I recently attended Springsteen on Broadway. I’m a NJ native and a longtime fan, so it was an amazing experience to see Bruce in an intimate setting and hear him sing the songs that defined important aspects of his personal development, from childhood to today. His life’s wisdom is on full display as he shares family and career stories during the show.
The show isn’t about being a rock star. It’s about Springsteen’s self-awareness.
As an experienced leader, I’d like to share a few of my favorite lyrics and how they inform my leadership philosophy.
“You’ve got to learn to live with what you can’t rise above” – Tunnel of Love
I always thought this lyric was a great coaching concept. Although Bruce sings this line to describe a tortured romance, it applies well beyond personal relationships. This is about self-acceptance. Maybe you aren’t a great public speaker. That’s ok. Focus on your strengths and ways to improve other aspects of your performance.
As leaders, we sometimes struggle to be all things to all people, especially to ourselves. Difficulties in one area of our work may lead to dangerous self-doubt that we aren’t good enough. We can become trapped trying to show our teams how smart we are. Maybe we throw our positional power around in technical meetings, or perhaps we suddenly need to edit every document the team creates. Either way, we lose focus on leadership topics like employee engagement and strategy. It’s a quick, downward spiral.

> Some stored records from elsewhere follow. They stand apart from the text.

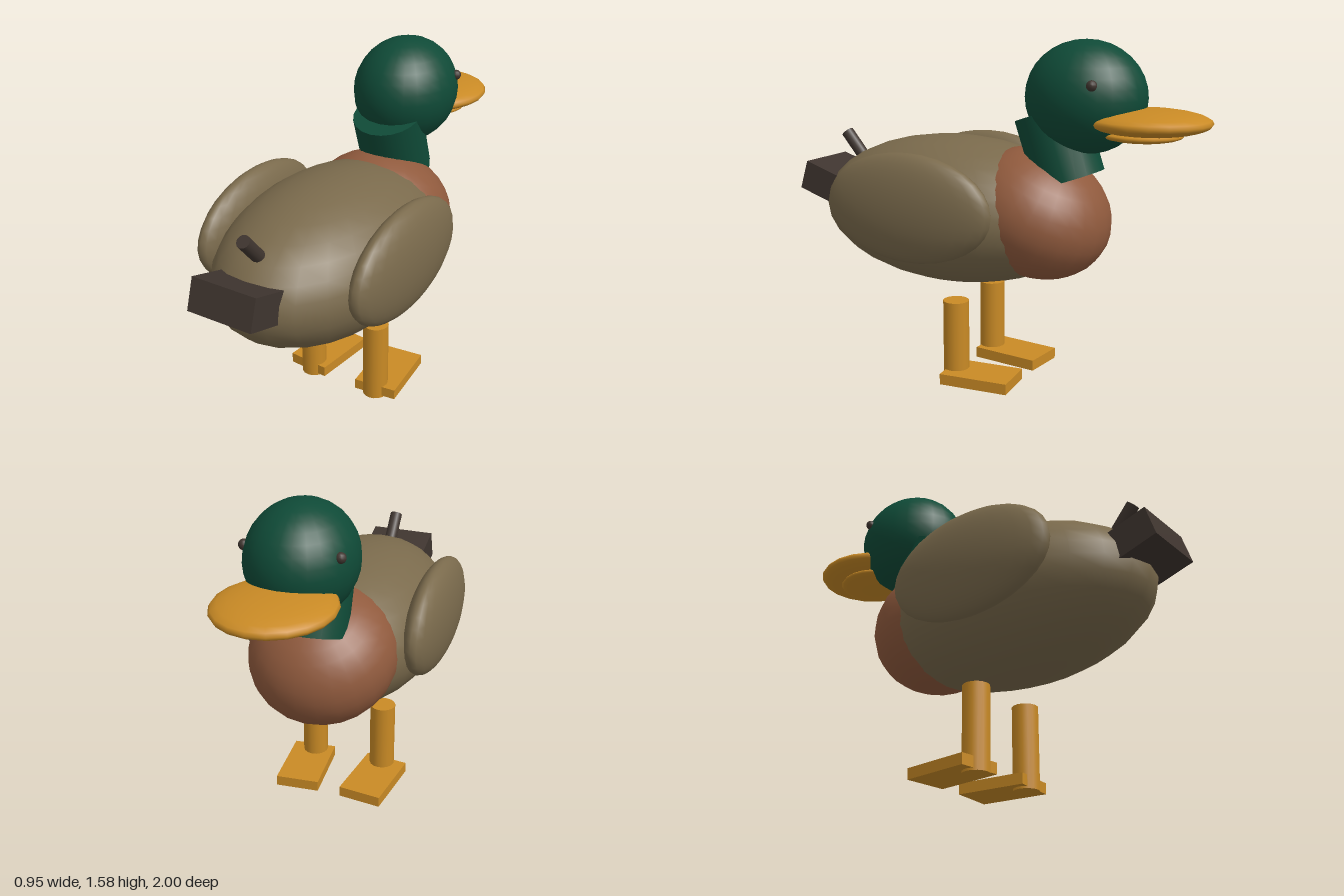
import * as THREE from 'three';

const material = (name, color) => {
  const m = new THREE.MeshStandardMaterial({ color });
  m.name = name;
  return m;
};

export function createModel() {
  const duck = new THREE.Group();
  duck.name = 'duck';

  const brown = material('feather brown', 0x7a6a4c);
  const green = material('head green', 0x0f4a37);
  const chestnut = material('breast chestnut', 0x905a3d);
  const orange = material('bill orange', 0xc98a25);
  const dark = material('dark brown', 0x3f352f);

  const add = (name, geometry, mat, position, tilt = 0, turn = 0) => {
    const mesh = new THREE.Mesh(geometry, mat);
    mesh.name = name;
    mesh.position.set(...position);
    mesh.rotation.set(tilt, turn, 0);
    duck.add(mesh);
    return mesh;
  };

  // Ellipsoid with the given half sizes
  const ellipsoid = (rx, ry, rz, w = 24, h = 16) =>
    new THREE.SphereGeometry(1, w, h).scale(rx, ry, rz);

  // Body, breast, neck and head (the duck looks toward -z)
  add('body', ellipsoid(0.42, 0.34, 0.68), brown, [0, 0.78, 0.2]);
  add('breast', ellipsoid(0.335, 0.283, 0.345), chestnut, [0, 0.8, -0.22], -0.43);
  add('neck', new THREE.CylinderGeometry(0.16, 0.16, 0.31, 20), green, [0, 1.112, -0.324], 0.33);
  add('head', ellipsoid(0.235, 0.245, 0.27), green, [0, 1.33, -0.445]);

  // Bill
  add('upperBill', ellipsoid(0.25, 0.056, 0.27, 20, 12), orange, [0, 1.24, -0.73]);
  add('lowerBill', ellipsoid(0.17, 0.03, 0.18, 20, 12), orange, [0, 1.185, -0.7]);

  // Tail block and curled feather
  add('tail', new THREE.BoxGeometry(0.31, 0.142, 0.3), dark, [0, 0.844, 0.832], -0.31);
  add('tailCurl', new THREE.CylinderGeometry(0.03, 0.03, 0.2, 12), dark, [0, 1.015, 0.755], 0.7);

  // Mirrored parts
  for (const [side, s] of [['left', 1], ['right', -1]]) {
    add(side + 'Wing', ellipsoid(0.095, 0.245, 0.417), brown, [s * 0.382, 0.845, 0.228]);
    add(side + 'Eye', new THREE.SphereGeometry(0.023, 12, 8), dark, [s * 0.203, 1.4, -0.555]);
    add(side + 'Leg', new THREE.CylinderGeometry(0.06, 0.06, 0.385, 16), orange, [s * 0.175, 0.1925, 0.105]);
    add(side + 'Foot', new THREE.BoxGeometry(0.205, 0.05, 0.325), orange, [s * 0.174, 0.035, -0.025], 0, s * 0.1);
  }

  return duck;
}
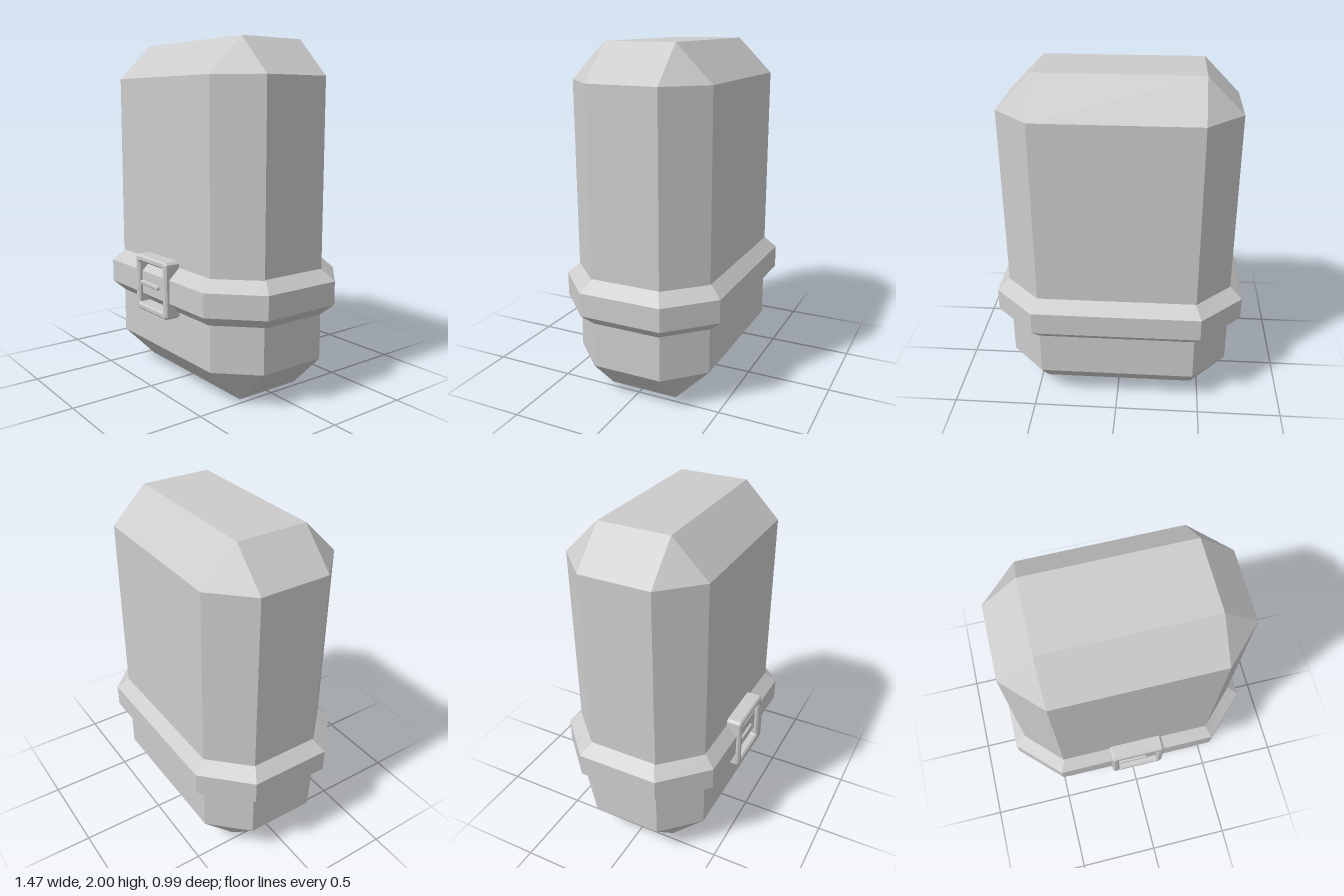
import * as THREE from 'three';

const material = new THREE.MeshStandardMaterial({ color: 0xcccccc, flatShading: true });
const CENTER_Z = -0.01;

// Ring of a chamfered rectangle: half sizes w, d and chamfers cx, cz (zero chamfer collapses the corner)
function ring(y, w, d, cx, cz) {
  const points = [];
  for (const [sx, sz] of [[1, 1], [1, -1], [-1, -1], [-1, 1]]) {
    const onSide = new THREE.Vector3(sx * w, y, sz * (d - cz));
    const onFront = new THREE.Vector3(sx * (w - cx), y, sz * d);
    points.push(...(sx === sz ? [onFront, onSide] : [onSide, onFront]));
  }
  return points;
}

// Skin a stack of rings from bottom to top, with optional flat caps
function loft(rings, capped) {
  const positions = [];
  const tri = (a, b, c) => {
    const area = b.clone().sub(a).cross(c.clone().sub(a)).length();
    if (area > 1e-9) for (const p of [a, b, c]) positions.push(p.x, p.y, p.z);
  };
  for (let i = 0; i < rings.length - 1; i++) {
    const lo = rings[i], hi = rings[i + 1], n = lo.length;
    for (let j = 0; j < n; j++) {
      const k = (j + 1) % n;
      tri(lo[j], lo[k], hi[k]);
      tri(lo[j], hi[k], hi[j]);
    }
  }
  if (capped) {
    const bottom = rings[0], top = rings[rings.length - 1];
    for (let j = 1; j < top.length - 1; j++) {
      tri(top[0], top[j], top[j + 1]);
      tri(bottom[0], bottom[j + 1], bottom[j]);
    }
  }
  const geometry = new THREE.BufferGeometry();
  geometry.setAttribute('position', new THREE.Float32BufferAttribute(positions, 3));
  geometry.computeVertexNormals();
  return geometry;
}

// Square outline with small cut corners
function squareOutline(target, half, cut) {
  const a = half - cut;
  const points = [[half, -a], [half, a], [a, half], [-a, half], [-half, a], [-half, -a], [-a, -half], [a, -half]];
  target.setFromPoints(points.map(([x, y]) => new THREE.Vector2(x, y)));
  return target;
}

function addMesh(parent, name, geometry, x = 0, y = 0, z = 0) {
  const mesh = new THREE.Mesh(geometry, material);
  mesh.name = name;
  mesh.position.set(x, y, z);
  parent.add(mesh);
  return mesh;
}

export function createModel() {
  const model = new THREE.Group();
  model.name = 'beltedBody';

  // Chamfered block body
  addMesh(model, 'body', loft([
    ring(0, 0.46, 0.208, 0, 0),
    ring(0.208, 0.665, 0.415, 0.205, 0.207),
    ring(1.795, 0.665, 0.415, 0.205, 0.207),
    ring(2, 0.46, 0.208, 0, 0),
  ], true), 0, 0, CENTER_Z);

  // Belt with bevelled upper and lower edges
  const inner = (y) => ring(y, 0.665, 0.415, 0.21, 0.212);
  const outer = (y) => ring(y, 0.735, 0.483, 0.245, 0.24);
  addMesh(model, 'belt', loft([inner(0.47), outer(0.535), outer(0.67), inner(0.735)], false), 0, 0, CENTER_Z - 0.002);

  // Buckle: bevelled square frame and a prong
  const buckle = new THREE.Group();
  buckle.name = 'buckle';
  buckle.position.set(0, 0.605, 0);
  model.add(buckle);

  const frame = squareOutline(new THREE.Shape(), 0.155, 0.008);
  frame.holes.push(squareOutline(new THREE.Path(), 0.135, 0.012));
  addMesh(buckle, 'buckleFrame', new THREE.ExtrudeGeometry(frame, {
    depth: 0.085, bevelEnabled: true, bevelSize: 0.01, bevelThickness: 0.01, bevelSegments: 1,
  }), 0, 0, 0.4);

  const prong = new THREE.Shape([[-0.13, -0.008], [0.052, -0.008], [0.056, -0.004], [0.056, 0.004], [0.052, 0.008], [-0.13, 0.008]]
    .map(([x, y]) => new THREE.Vector2(x, y)));
  addMesh(buckle, 'buckleProng', new THREE.ExtrudeGeometry(prong, {
    depth: 0.03, bevelEnabled: true, bevelSize: 0.005, bevelThickness: 0.005, bevelSegments: 1,
  }), 0, -0.003, 0.45);

  return model;
}
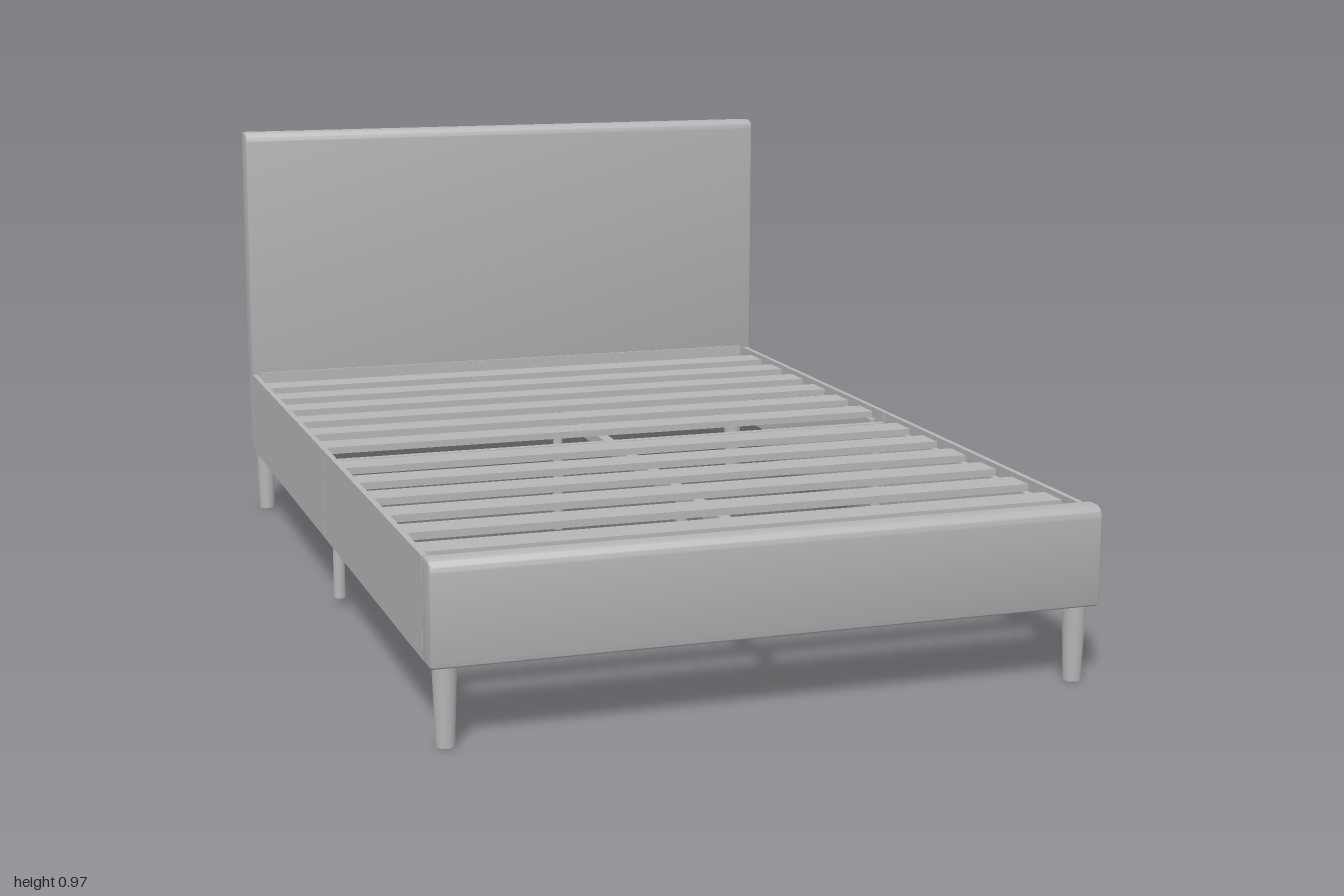
import * as THREE from 'three';
import { toCreasedNormals } from 'three/addons/utils/BufferGeometryUtils.js';

export function createModel() {
  const bed = new THREE.Group();
  bed.name = 'bedFrame';
  const grey = new THREE.MeshStandardMaterial({ color: 0xb5b5b5 });
  grey.name = 'plain grey';

  const add = (name, geometry, x = 0, y = 0, z = 0) => {
    const mesh = new THREE.Mesh(geometry, grey);
    mesh.name = name;
    mesh.position.set(x, y, z);
    bed.add(mesh);
    return mesh;
  };
  // Box given by its extents on each axis
  const box = (name, x0, x1, y0, y1, z0, z1) =>
    add(name, new THREE.BoxGeometry(x1 - x0, y1 - y0, z1 - z0),
      (x0 + x1) / 2, (y0 + y1) / 2, (z0 + z1) / 2);

  // Padded board: rounded side profile swept across the bed width
  const board = (name, y0, y1, z) => {
    const b = 0.006, h = 0.0325 - b, top = y1 - b, low = y0 + b, r = 0.018, s = 0.007;
    const p = new THREE.Shape();
    p.moveTo(-h + s, low);
    p.lineTo(h - s, low);
    p.quadraticCurveTo(h, low, h, low + s);
    p.lineTo(h, top - r);
    p.quadraticCurveTo(h, top, h - r, top);
    p.lineTo(-h + r, top);
    p.quadraticCurveTo(-h, top, -h, top - r);
    p.lineTo(-h, low + s);
    p.quadraticCurveTo(-h, low, -h + s, low);
    const depth = 1.36 - 2 * b;
    const g = new THREE.ExtrudeGeometry(p, {
      depth, bevelEnabled: true, bevelSize: b, bevelThickness: b, bevelSegments: 3, curveSegments: 8,
    });
    g.translate(0, 0, -depth / 2);
    g.rotateY(Math.PI / 2);
    add(name, toCreasedNormals(g, 0.7), 0, 0, z);
  };
  board('headboard', 0.155, 0.972, -0.9675);
  board('footboard', 0.155, 0.36, 0.9675);

  // Mounting panels on the inner faces of the boards
  box('headPanel', -0.66, 0.65, 0.165, 0.36, -0.936, -0.93);
  box('footPanel', -0.66, 0.65, 0.165, 0.345, 0.929, 0.936);

  // Side rails in two halves, with slat ledges and corner brackets
  for (const side of [-1, 1]) {
    const outer = side * 0.675 - 0.004, inner = outer - side * 0.012;
    const span = (name, a, b, y0, y1, z0, z1) =>
      box(name, Math.min(a, b), Math.max(a, b), y0, y1, z0, z1);
    span('rearSideRail', outer, inner, 0.157, 0.355, -0.935, -0.002);
    span('frontSideRail', outer, inner, 0.157, 0.355, 0.002, 0.934);
    const lip = inner - side * 0.015;
    for (const [z0, z1] of [[-0.9, -0.05], [0.025, 0.81]]) {
      span('slatLedge', inner, lip, 0.322, 0.33, z0, z1);
      span('slatLedgeLip', lip, lip + side * 0.004, 0.305, 0.33, z0, z1);
    }
    for (const end of [-1, 1]) {
      const z0 = end < 0 ? -0.93 : 0.925;
      span('cornerBracket', inner, inner - side * 0.03, 0.2, 0.3, z0, z0 + 0.005);
      const w = end < 0 ? -0.93 : 0.9;
      span('cornerBracketSide', inner, inner - side * 0.004, 0.2, 0.3, w, w + 0.03);
    }
    // Middle leg under the joint of the rail halves
    add('sideSupportLeg', new THREE.CylinderGeometry(0.013, 0.013, 0.3, 16), side * 0.645 - 0.004, 0.17, 0);
  }

  // Slats: six on each half
  for (let i = 0; i < 6; i++) {
    for (const first of [-0.828, 0.109]) {
      const z = first + i * 0.1452;
      box('slat', -0.665, 0.658, 0.33, 0.345, z - 0.036, z + 0.036);
    }
  }

  // Centre beam, cross beam and their legs
  box('centreBeam', -0.028, -0.004, 0.305, 0.33, -0.92, 0.93);
  box('crossBeam', -0.668, 0.66, 0.31, 0.33, -0.016, 0.002);
  for (const z of [0.475, -0.435]) {
    add('centreSupportLeg', new THREE.CylinderGeometry(0.012, 0.012, 0.29, 16), -0.015, 0.165, z);
  }

  // Tapered corner legs
  for (const x of [-0.647, 0.641]) {
    for (const z of [-0.963, 0.967]) {
      add('cornerLeg', new THREE.CylinderGeometry(0.024, 0.018, 0.165, 24), x, 0.0825, z);
    }
  }
  return bed;
}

Leadership Lesson: Accept yourself and focus on what you can control. You will be happier, more productive and will come to be viewed as an expert rather than a “jack of all trades, master of none.”
“Someday we’ll look back on this and it will all seem funny” – Rosalita (Come Out Tonight)
What I’ve always taken from this line is the importance of stepping back and trying to think about how I’ll feel about a situation in five minutes, five days or five years. We all have important jobs and the work we do can save lives. However, we can all take ourselves too seriously at times. The hard moments at work (or home) are just moments. They pass and don’t define us. With time comes perspective and learning.
In his book, What Got You Here, Won’t Get You There, leadership coach Marshall Goldsmith challenges leaders to ask themselves the question, “Is it worth it?” That’s the crux of this lyric. The hard moment, meeting, supervisor, etc. will pass and then you can look back with perspective. When you do, your anger and frustration at the moment may seem funny.
Leadership Lesson: Before you respond to a situation, make sure you have the proper perspective. Use this awareness to not get caught up in the moment.
“Let the broken heart stand as the price you gotta pay” – Badlands
This line always reminds me that if we are to take risks, in life or at work, they might not pan out as we hope. We may end up with the proverbial broken heart. While sad, it is a badge of honor. As Brené Brown writes in Daring Greatly, there is no shame in this kind of imperfection and vulnerability. If you allow it, there’s only learning.
Theodore Roosevelt’s famous quote about the “Man in the Arena” inspired Brown. These words are an important reminder for any leader looking to make a mark. Roosevelt states that the “credit belongs to the man who is actually in the arena, whose face is marred by dust and sweat and blood; who strives valiantly; who errs, who comes short again and again, because there is no effort without error and shortcoming.” He goes on to exalt the failures of the risk taker, stating that his “place shall never be with those cold and timid souls who neither know victory nor defeat.” To have “dared greatly” is to have given it your all, to have taken your shot with honor and integrity.
Leadership Lesson: If you want to be great, you need to take risks. Don’t waste your time waiting until it feels perfect. Just be sure to learn from the inevitable broken hearts.
“Someday, I don’t know when, we’re gonna get to that place where we really wanna go” – Born to Run
Optimism in the face of uncertainty permeates this final line from Born to Run and provides an important framework for leadership. A successful leader not only delivers on short-term goals but also creates a long-term vision. Realistically, however, as leaders, we don’t know exactly how or when we will “get to that place.” The ability to paint the picture of a future state that can inspire and engage your team is essential.
Nevertheless, in the end, the leader must believe in the vision and that the team will reach its goal. The leader must also share that belief publicly and often. If the leader doesn’t believe in the vision, why would anyone else?
Leadership Lesson: Create a vision you believe in and articulate it as often as you can. When you make progress toward it, celebrate your success with the team and push onward to the next goal.
There are leadership lessons everywhere, even music.
Bruce Springsteen’s songs form a framework for my leadership approach, reminding me to accept myself, maintain perspective, take risks and have a vision.
These ideas served me well on my journey as a leader, and I hope they serve you well on yours.
You might also be interested in 7 Songs That Get Me Through Big Projects and 7 Leadership Lessons from House of Cards’ Claire Underwood.
Jonathan Alboum is part of the GovLoop Featured Contributor program, where we feature articles by government voices from all across the country (and world!). To see more Featured Contributor posts, click here.